■ **Problem to work on**
Copy each line of the listing below where the word "return" turns up.

■ **Records for the task**
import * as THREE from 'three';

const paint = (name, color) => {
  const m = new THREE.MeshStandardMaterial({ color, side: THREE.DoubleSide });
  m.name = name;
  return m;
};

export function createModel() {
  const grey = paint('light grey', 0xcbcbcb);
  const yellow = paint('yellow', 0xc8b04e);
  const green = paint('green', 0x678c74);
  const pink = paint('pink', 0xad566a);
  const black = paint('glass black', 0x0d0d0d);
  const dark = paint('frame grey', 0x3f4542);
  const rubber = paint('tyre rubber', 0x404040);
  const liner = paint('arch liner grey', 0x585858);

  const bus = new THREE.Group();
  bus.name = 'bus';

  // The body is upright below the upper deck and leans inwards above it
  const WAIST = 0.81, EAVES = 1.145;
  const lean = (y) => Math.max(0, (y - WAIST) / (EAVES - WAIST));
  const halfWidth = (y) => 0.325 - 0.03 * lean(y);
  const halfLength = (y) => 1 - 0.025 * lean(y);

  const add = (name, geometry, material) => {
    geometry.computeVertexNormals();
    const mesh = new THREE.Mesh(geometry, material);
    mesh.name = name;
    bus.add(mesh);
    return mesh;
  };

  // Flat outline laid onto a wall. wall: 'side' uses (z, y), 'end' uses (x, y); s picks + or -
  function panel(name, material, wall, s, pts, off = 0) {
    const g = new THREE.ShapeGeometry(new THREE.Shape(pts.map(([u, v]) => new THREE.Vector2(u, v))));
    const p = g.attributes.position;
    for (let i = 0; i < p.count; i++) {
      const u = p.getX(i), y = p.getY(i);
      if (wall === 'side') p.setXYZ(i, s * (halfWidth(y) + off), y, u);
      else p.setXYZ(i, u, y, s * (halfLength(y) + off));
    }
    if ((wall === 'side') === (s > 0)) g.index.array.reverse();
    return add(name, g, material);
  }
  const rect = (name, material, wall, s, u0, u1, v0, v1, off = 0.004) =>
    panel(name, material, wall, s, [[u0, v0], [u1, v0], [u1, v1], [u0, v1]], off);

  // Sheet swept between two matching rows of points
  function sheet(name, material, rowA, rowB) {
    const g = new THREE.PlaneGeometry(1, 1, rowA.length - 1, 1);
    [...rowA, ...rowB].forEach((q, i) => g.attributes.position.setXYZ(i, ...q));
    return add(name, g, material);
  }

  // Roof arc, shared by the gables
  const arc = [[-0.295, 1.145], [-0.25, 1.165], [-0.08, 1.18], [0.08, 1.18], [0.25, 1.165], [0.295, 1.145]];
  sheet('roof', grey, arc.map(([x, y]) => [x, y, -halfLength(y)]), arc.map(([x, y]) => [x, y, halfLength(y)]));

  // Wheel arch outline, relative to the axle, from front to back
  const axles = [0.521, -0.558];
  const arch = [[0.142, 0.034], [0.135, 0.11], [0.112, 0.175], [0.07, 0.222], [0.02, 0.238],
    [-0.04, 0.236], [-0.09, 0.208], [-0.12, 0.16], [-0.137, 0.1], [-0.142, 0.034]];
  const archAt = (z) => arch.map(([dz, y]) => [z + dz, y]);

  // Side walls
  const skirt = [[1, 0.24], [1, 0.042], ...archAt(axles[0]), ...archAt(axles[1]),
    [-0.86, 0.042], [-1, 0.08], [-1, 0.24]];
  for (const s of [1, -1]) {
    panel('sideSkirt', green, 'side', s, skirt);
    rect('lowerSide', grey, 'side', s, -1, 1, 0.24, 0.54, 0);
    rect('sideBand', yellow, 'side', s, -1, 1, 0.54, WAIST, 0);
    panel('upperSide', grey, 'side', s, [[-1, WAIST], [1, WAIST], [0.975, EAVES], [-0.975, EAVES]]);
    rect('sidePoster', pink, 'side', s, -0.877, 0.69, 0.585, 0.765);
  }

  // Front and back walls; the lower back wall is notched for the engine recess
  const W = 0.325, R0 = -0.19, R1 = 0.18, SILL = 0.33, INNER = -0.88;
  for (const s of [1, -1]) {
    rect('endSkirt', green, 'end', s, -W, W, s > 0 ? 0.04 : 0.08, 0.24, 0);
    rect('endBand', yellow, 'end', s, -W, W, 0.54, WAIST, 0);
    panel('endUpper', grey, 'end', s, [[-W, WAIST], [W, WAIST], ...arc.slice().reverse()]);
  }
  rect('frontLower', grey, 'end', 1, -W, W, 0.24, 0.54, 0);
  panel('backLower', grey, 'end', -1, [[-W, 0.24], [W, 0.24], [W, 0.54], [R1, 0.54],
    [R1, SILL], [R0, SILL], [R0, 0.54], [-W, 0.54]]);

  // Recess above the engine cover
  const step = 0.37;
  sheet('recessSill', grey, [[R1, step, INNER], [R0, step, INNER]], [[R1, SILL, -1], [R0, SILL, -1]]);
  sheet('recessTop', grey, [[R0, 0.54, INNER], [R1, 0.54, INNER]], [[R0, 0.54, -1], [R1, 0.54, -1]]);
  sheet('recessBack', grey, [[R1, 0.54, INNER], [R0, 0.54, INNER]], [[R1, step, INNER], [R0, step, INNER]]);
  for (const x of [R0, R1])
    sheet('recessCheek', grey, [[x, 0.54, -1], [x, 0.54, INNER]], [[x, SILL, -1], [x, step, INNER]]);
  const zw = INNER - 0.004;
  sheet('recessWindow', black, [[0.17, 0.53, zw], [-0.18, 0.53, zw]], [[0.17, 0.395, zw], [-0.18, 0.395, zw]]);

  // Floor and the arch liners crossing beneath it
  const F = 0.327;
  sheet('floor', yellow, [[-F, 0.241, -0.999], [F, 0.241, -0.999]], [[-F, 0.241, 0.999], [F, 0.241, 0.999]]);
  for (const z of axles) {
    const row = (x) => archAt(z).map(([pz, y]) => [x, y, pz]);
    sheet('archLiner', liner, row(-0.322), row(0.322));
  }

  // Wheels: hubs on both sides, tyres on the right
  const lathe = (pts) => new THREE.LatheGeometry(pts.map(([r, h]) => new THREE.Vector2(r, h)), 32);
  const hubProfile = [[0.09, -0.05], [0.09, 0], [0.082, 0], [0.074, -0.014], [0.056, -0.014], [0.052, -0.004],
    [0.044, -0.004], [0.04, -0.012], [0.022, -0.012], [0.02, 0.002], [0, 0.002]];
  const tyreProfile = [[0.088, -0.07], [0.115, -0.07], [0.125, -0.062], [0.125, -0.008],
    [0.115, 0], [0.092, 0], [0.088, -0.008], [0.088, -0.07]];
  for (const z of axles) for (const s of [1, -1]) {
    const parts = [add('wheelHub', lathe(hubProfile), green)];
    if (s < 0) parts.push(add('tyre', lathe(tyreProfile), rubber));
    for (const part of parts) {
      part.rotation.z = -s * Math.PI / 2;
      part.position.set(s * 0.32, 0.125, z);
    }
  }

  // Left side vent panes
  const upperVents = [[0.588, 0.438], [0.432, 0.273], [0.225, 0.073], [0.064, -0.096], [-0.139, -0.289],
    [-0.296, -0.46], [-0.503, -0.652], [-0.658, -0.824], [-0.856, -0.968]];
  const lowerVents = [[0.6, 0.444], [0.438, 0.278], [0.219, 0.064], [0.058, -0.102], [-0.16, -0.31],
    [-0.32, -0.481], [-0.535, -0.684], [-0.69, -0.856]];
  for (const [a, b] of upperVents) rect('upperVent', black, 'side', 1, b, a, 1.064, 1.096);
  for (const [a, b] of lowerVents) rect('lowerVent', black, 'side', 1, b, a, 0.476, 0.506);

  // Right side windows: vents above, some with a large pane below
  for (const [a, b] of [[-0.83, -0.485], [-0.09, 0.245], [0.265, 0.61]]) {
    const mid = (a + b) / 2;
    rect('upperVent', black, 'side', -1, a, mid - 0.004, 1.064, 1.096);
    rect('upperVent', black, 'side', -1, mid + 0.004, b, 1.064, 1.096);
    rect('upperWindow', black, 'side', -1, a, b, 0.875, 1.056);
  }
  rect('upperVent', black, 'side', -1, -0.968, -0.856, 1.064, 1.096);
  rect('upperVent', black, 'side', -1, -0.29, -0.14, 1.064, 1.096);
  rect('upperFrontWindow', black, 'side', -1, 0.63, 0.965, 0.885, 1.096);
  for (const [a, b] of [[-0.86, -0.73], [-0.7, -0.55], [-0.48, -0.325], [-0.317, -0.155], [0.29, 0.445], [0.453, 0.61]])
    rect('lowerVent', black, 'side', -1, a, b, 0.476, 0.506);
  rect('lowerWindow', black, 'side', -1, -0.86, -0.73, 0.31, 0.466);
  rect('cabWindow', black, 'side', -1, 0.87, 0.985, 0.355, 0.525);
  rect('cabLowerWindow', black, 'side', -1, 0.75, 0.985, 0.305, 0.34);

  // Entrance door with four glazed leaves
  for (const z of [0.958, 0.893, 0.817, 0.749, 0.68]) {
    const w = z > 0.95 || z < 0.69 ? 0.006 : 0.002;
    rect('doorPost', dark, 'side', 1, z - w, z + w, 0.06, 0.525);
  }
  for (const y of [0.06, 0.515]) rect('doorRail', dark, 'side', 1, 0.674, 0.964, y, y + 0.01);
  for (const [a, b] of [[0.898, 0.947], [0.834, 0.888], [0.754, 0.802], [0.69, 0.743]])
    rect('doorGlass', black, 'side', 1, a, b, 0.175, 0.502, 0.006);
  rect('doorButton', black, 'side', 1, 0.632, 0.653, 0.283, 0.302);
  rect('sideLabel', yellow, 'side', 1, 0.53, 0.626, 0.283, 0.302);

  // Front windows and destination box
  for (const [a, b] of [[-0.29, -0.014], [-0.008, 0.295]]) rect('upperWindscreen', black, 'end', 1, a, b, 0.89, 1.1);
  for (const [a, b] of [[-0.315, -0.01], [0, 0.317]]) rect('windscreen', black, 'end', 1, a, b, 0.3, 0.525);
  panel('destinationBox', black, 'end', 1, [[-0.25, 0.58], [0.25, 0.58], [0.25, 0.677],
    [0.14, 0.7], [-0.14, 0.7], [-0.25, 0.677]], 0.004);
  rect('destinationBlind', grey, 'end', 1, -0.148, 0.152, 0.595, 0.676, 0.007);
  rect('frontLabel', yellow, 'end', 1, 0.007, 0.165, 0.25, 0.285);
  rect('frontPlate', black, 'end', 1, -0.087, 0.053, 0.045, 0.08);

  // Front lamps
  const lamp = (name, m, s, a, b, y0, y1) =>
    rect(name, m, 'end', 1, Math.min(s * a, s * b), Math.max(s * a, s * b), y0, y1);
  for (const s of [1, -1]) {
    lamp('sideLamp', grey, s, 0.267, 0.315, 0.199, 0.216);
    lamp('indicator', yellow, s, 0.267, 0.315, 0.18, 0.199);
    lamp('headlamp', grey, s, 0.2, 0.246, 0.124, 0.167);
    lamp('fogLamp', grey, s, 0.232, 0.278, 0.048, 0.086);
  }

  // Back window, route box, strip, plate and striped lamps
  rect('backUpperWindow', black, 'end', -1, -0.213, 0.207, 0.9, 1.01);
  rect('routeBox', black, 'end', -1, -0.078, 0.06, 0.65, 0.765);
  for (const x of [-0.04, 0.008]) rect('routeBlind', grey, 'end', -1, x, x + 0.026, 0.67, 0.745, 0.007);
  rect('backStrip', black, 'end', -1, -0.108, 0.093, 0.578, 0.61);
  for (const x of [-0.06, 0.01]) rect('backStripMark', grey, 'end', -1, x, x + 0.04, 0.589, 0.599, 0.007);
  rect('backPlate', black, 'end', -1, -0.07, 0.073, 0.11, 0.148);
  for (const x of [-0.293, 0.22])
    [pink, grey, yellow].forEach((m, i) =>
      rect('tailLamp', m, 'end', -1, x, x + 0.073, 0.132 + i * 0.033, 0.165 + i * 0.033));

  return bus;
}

■ **Answer to the problem**
  return m;
    return mesh;
    return add(name, g, material);
    return add(name, g, material);
  return bus;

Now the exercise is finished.